**Your task**
From the first entry to the last, copy everything exactly except the pictures.

**Recorded information**
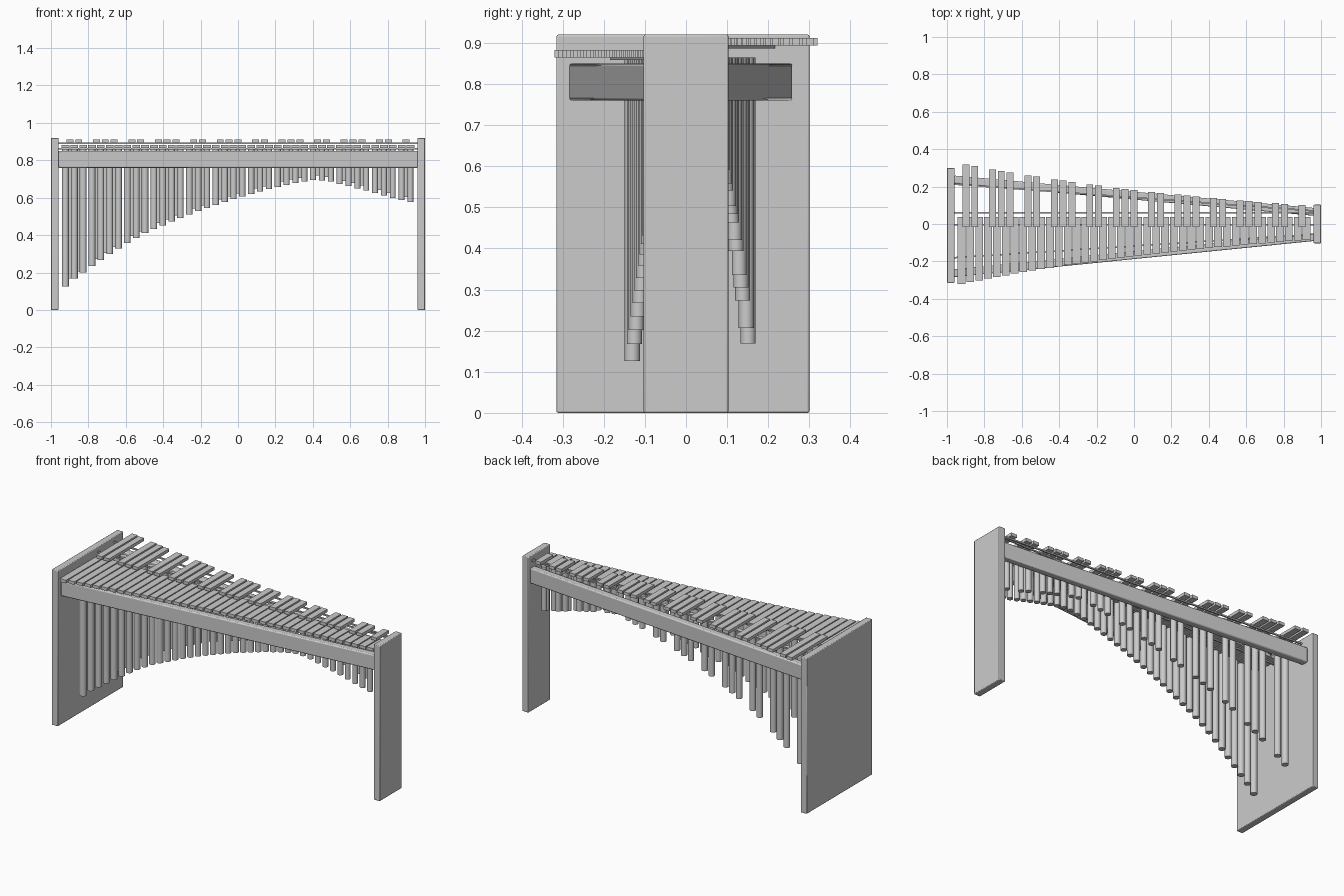
import bpy, bmesh, math
from mathutils import Matrix, Vector

if "Cube" in bpy.data.objects:
    bpy.data.objects.remove(bpy.data.objects["Cube"])

PITCH, X0, LAST = 0.0473, -0.9225, 39


def finish(name, bm, smooth=None):
    bmesh.ops.recalc_face_normals(bm, faces=bm.faces)
    me = bpy.data.meshes.new(name)
    bm.to_mesh(me)
    bm.free()
    ob = bpy.data.objects.new(name, me)
    bpy.context.collection.objects.link(ob)
    if smooth is not None:
        bpy.ops.object.select_all(action='DESELECT')
        ob.select_set(True)
        bpy.context.view_layer.objects.active = ob
        bpy.ops.object.shade_smooth_by_angle(angle=math.radians(smooth))
    return ob


def add_box(bm, x0, x1, y0, y1, z0, z1):
    m = Matrix.Translation(((x0 + x1) / 2, (y0 + y1) / 2, (z0 + z1) / 2))
    bmesh.ops.create_cube(bm, size=1, matrix=m @ Matrix.Diagonal((x1 - x0, y1 - y0, z1 - z0, 1)))


def bevel(ob, width):
    mod = ob.modifiers.new("bevel", 'BEVEL')
    mod.width, mod.segments = width, 2


# End panels: wide at the low notes, narrow at the high notes
for name, dims in (("low_end_panel", (-1, -0.96, -0.315, 0.30)),
                   ("high_end_panel", (0.96, 1, -0.103, 0.103))):
    bm = bmesh.new()
    add_box(bm, *dims, 0, 0.92)
    bevel(finish(name, bm, 40), 0.004)


# Long rails that converge toward the high end
def rail(name, ya, yb, thick, z0, z1):
    bm = bmesh.new()
    add_box(bm, -0.962, 0.962, -thick / 2, thick / 2, z0, z1)
    for v in bm.verts:
        v.co.y += ya if v.co.x < 0 else yb
    return finish(name, bm, 40)


bevel(rail("front_rail", -0.263, -0.07, 0.042, 0.76, 0.85), 0.006)
bevel(rail("back_rail", 0.238, 0.065, 0.042, 0.76, 0.85), 0.006)

# Thin supports beneath the bars
rail("natural_front_support", -0.18, -0.055, 0.008, 0.858, 0.866)
rail("natural_back_support", -0.005, -0.005, 0.008, 0.858, 0.866)
rail("accidental_front_support", 0.06, 0.06, 0.008, 0.887, 0.895)
rail("accidental_back_support", 0.213, 0.07, 0.008, 0.887, 0.895)

# Lower ends of the resonator tubes along x
ARCH = [(-0.93, 0.12), (-0.875, 0.168), (-0.73, 0.27), (-0.59, 0.36), (-0.5, 0.41),
        (-0.3, 0.495), (-0.2, 0.533), (0, 0.60), (0.2, 0.655), (0.32, 0.683),
        (0.42, 0.697), (0.5, 0.685), (0.6, 0.66), (0.7, 0.635), (0.8, 0.605), (0.93, 0.575)]


def arch_z(x):
    for (xa, za), (xb, zb) in zip(ARCH, ARCH[1:]):
        if x <= xb:
            return za + (zb - za) * (x - xa) / (xb - xa)
    return ARCH[-1][1]


# Bars with a tube hanging below each one
def row(label, steps, span, width, z0, tube_shift, lift):
    bars, tubes = bmesh.new(), bmesh.new()
    for i in steps:
        x, t = X0 + PITCH * i, i / LAST
        y0, y1 = span(t)
        add_box(bars, x - width / 2, x + width / 2, y0, y1, z0, z0 + 0.018)
        zb = arch_z(x) + lift
        r = 0.0185 - 0.003 * t
        m = Matrix.Translation(Vector((x, (y0 + y1) / 2 + tube_shift, (zb + 0.864) / 2)))
        bmesh.ops.create_cone(tubes, cap_ends=True, segments=24, radius1=r, radius2=r,
                              depth=0.864 - zb, matrix=m)
    finish(label + "_bars", bars)
    finish(label + "_resonators", tubes, 40)


row("natural", range(LAST + 1),
    lambda t: (0.037 - 0.357 * (0.122 / 0.357) ** t, 0.037), 0.041, 0.865, 0.011, 0)
row("accidental", [i + 0.5 for i in range(LAST) if i % 7 not in (2, 6)],
    lambda t: (-0.015, -0.015 + 0.339 * (0.115 / 0.339) ** t), 0.037, 0.894, -0.001, 0.022)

**Exercise answer**
import bpy, bmesh, math
from mathutils import Matrix, Vector

if "Cube" in bpy.data.objects:
    bpy.data.objects.remove(bpy.data.objects["Cube"])

PITCH, X0, LAST = 0.0473, -0.9225, 39


def finish(name, bm, smooth=None):
    bmesh.ops.recalc_face_normals(bm, faces=bm.faces)
    me = bpy.data.meshes.new(name)
    bm.to_mesh(me)
    bm.free()
    ob = bpy.data.objects.new(name, me)
    bpy.context.collection.objects.link(ob)
    if smooth is not None:
        bpy.ops.object.select_all(action='DESELECT')
        ob.select_set(True)
        bpy.context.view_layer.objects.active = ob
        bpy.ops.object.shade_smooth_by_angle(angle=math.radians(smooth))
    return ob


def add_box(bm, x0, x1, y0, y1, z0, z1):
    m = Matrix.Translation(((x0 + x1) / 2, (y0 + y1) / 2, (z0 + z1) / 2))
    bmesh.ops.create_cube(bm, size=1, matrix=m @ Matrix.Diagonal((x1 - x0, y1 - y0, z1 - z0, 1)))


def bevel(ob, width):
    mod = ob.modifiers.new("bevel", 'BEVEL')
    mod.width, mod.segments = width, 2


# End panels: wide at the low notes, narrow at the high notes
for name, dims in (("low_end_panel", (-1, -0.96, -0.315, 0.30)),
                   ("high_end_panel", (0.96, 1, -0.103, 0.103))):
    bm = bmesh.new()
    add_box(bm, *dims, 0, 0.92)
    bevel(finish(name, bm, 40), 0.004)


# Long rails that converge toward the high end
def rail(name, ya, yb, thick, z0, z1):
    bm = bmesh.new()
    add_box(bm, -0.962, 0.962, -thick / 2, thick / 2, z0, z1)
    for v in bm.verts:
        v.co.y += ya if v.co.x < 0 else yb
    return finish(name, bm, 40)


bevel(rail("front_rail", -0.263, -0.07, 0.042, 0.76, 0.85), 0.006)
bevel(rail("back_rail", 0.238, 0.065, 0.042, 0.76, 0.85), 0.006)

# Thin supports beneath the bars
rail("natural_front_support", -0.18, -0.055, 0.008, 0.858, 0.866)
rail("natural_back_support", -0.005, -0.005, 0.008, 0.858, 0.866)
rail("accidental_front_support", 0.06, 0.06, 0.008, 0.887, 0.895)
rail("accidental_back_support", 0.213, 0.07, 0.008, 0.887, 0.895)

# Lower ends of the resonator tubes along x
ARCH = [(-0.93, 0.12), (-0.875, 0.168), (-0.73, 0.27), (-0.59, 0.36), (-0.5, 0.41),
        (-0.3, 0.495), (-0.2, 0.533), (0, 0.60), (0.2, 0.655), (0.32, 0.683),
        (0.42, 0.697), (0.5, 0.685), (0.6, 0.66), (0.7, 0.635), (0.8, 0.605), (0.93, 0.575)]


def arch_z(x):
    for (xa, za), (xb, zb) in zip(ARCH, ARCH[1:]):
        if x <= xb:
            return za + (zb - za) * (x - xa) / (xb - xa)
    return ARCH[-1][1]


# Bars with a tube hanging below each one
def row(label, steps, span, width, z0, tube_shift, lift):
    bars, tubes = bmesh.new(), bmesh.new()
    for i in steps:
        x, t = X0 + PITCH * i, i / LAST
        y0, y1 = span(t)
        add_box(bars, x - width / 2, x + width / 2, y0, y1, z0, z0 + 0.018)
        zb = arch_z(x) + lift
        r = 0.0185 - 0.003 * t
        m = Matrix.Translation(Vector((x, (y0 + y1) / 2 + tube_shift, (zb + 0.864) / 2)))
        bmesh.ops.create_cone(tubes, cap_ends=True, segments=24, radius1=r, radius2=r,
                              depth=0.864 - zb, matrix=m)
    finish(label + "_bars", bars)
    finish(label + "_resonators", tubes, 40)


row("natural", range(LAST + 1),
    lambda t: (0.037 - 0.357 * (0.122 / 0.357) ** t, 0.037), 0.041, 0.865, 0.011, 0)
row("accidental", [i + 0.5 for i in range(LAST) if i % 7 not in (2, 6)],
    lambda t: (-0.015, -0.015 + 0.339 * (0.115 / 0.339) ** t), 0.037, 0.894, -0.001, 0.022)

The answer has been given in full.